_Records supplied_
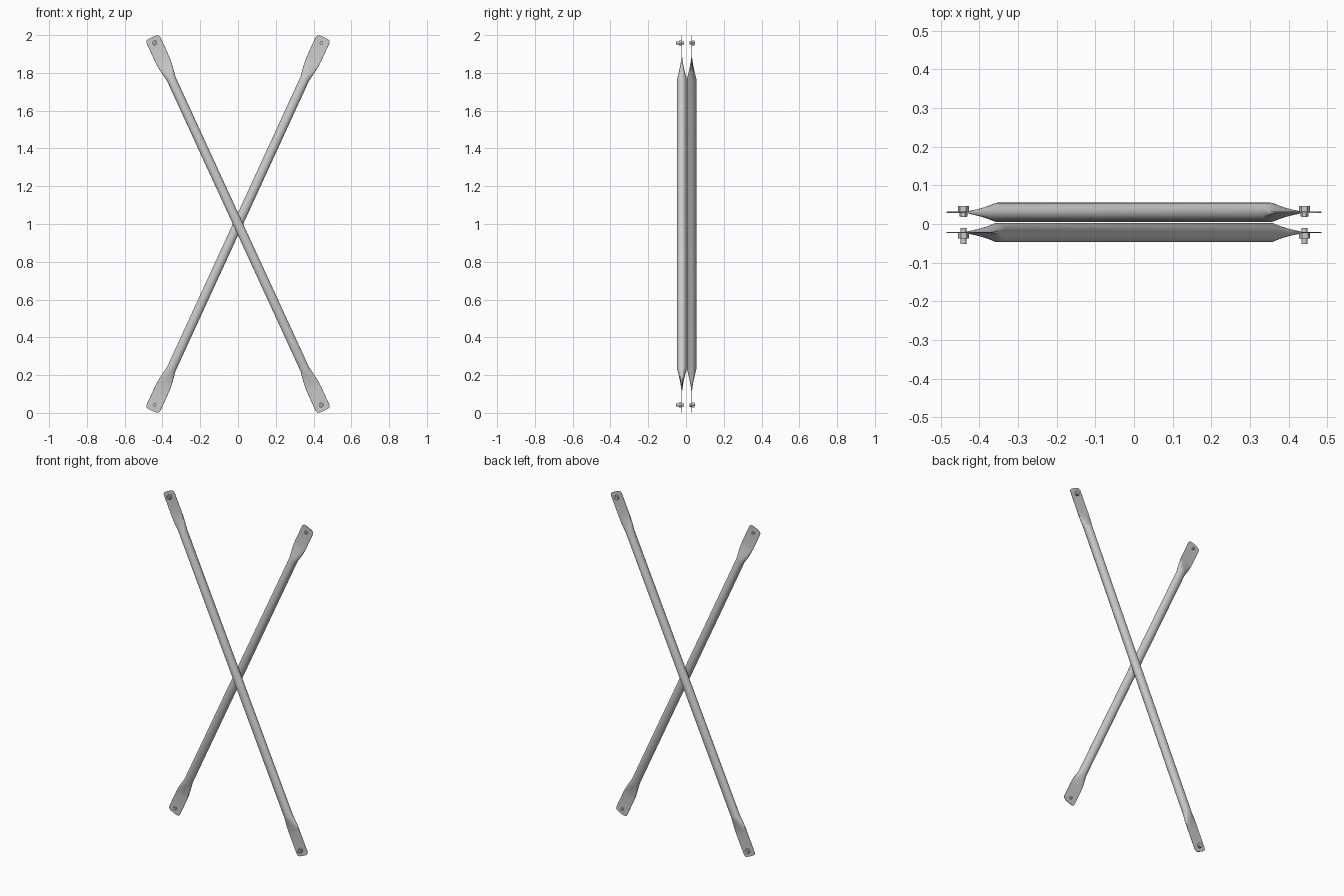
import bpy, bmesh, math
from mathutils import Matrix, Vector

if "Cube" in bpy.data.objects:
    bpy.data.objects.remove(bpy.data.objects["Cube"])

TILT = math.radians(24.7)
R = 0.025          # tube radius
HALF = 1.0885      # half length of a brace
BOLT_T = 1.055     # bolt distance from the crossing
N = 32

# (distance from middle, half width, half thickness, flatness 0..1)
END = [(0.845, R, R, 0), (0.875, 0.030, 0.018, 0.2), (0.905, 0.035, 0.011, 0.5),
       (0.935, 0.0385, 0.005, 0.8), (0.957, 0.040, 0.0018, 1),
       (HALF - 0.020, 0.040, 0.0018, 1), (HALF - 0.011, 0.0385, 0.0018, 1),
       (HALF - 0.004, 0.033, 0.0018, 1), (HALF - 0.001, 0.024, 0.0018, 1),
       (HALF, 0.012, 0.0018, 1)]


def finish(name, bm, matrix):
    bmesh.ops.recalc_face_normals(bm, faces=bm.faces)
    me = bpy.data.meshes.new(name)
    bm.to_mesh(me)
    bm.free()
    me.transform(matrix)
    ob = bpy.data.objects.new(name, me)
    bpy.context.collection.objects.link(ob)
    bpy.ops.object.select_all(action='DESELECT')
    ob.select_set(True)
    bpy.context.view_layer.objects.active = ob
    bpy.ops.object.shade_smooth_by_angle(angle=math.radians(30))
    return ob


def brace(name, matrix):
    # round tube lofted into a flattened lug at each end
    bm = bmesh.new()
    stations = [(-t, w, h, f) for t, w, h, f in reversed(END)] + END
    rings = []
    for t, w, h, f in stations:
        ring = []
        for i in range(N):
            a = 2 * math.pi * i / N
            s = math.sin(a)
            flat = max(-1, min(1, 4 * s))
            ring.append(bm.verts.new((w * math.cos(a), h * (s * (1 - f) + flat * f), t)))
        rings.append(ring)
    for a, b in zip(rings, rings[1:]):
        for i in range(N):
            j = (i + 1) % N
            bm.faces.new((a[i], a[j], b[j], b[i]))
    bm.faces.new(rings[0])
    bm.faces.new(rings[-1])
    finish(name, bm, matrix)


def bolt(name, matrix, t, pieces):
    # pieces: (sides, radius, y start, y end) along the bolt axis
    bm = bmesh.new()
    for sides, r, y0, y1 in pieces:
        m = Matrix.Translation((0, (y0 + y1) / 2, t)) @ Matrix.Rotation(math.pi / 2, 4, 'X')
        bmesh.ops.create_cone(bm, cap_ends=True, segments=sides, radius1=r, radius2=r,
                              depth=y1 - y0, matrix=m)
    finish(name, bm, matrix)


# front brace leans left, back brace leans right
FRONT_BOLT = [(6, 0.0145, -0.015, -0.0018), (16, 0.0075, -0.030, 0.012)]
BACK_BOLT = [(6, 0.0145, 0.0018, 0.016), (6, 0.010, -0.011, -0.0018),
             (16, 0.006, -0.012, 0.017)]
for side, lean, y, parts in (("front", -1, -0.022, FRONT_BOLT), ("back", 1, 0.030, BACK_BOLT)):
    m = Matrix.Translation((0, y, 1)) @ Matrix.Rotation(lean * TILT, 4, 'Y')
    brace(side + "_brace", m)
    for end, s in (("upper", 1), ("lower", -1)):
        bolt(f"{side}_{end}_bolt", m, s * BOLT_T, parts)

_Exercise_
Beginning with the line containing "bm.faces.new(rings[0])" and ending with the line containing "m = Matrix.Translation((0, (y0", extract those lines exactly from the listing above, and only those.

_Response to the task_
    bm.faces.new(rings[0])
    bm.faces.new(rings[-1])
    finish(name, bm, matrix)


def bolt(name, matrix, t, pieces):
    # pieces: (sides, radius, y start, y end) along the bolt axis
    bm = bmesh.new()
    for sides, r, y0, y1 in pieces:
        m = Matrix.Translation((0, (y0 + y1) / 2, t)) @ Matrix.Rotation(math.pi / 2, 4, 'X')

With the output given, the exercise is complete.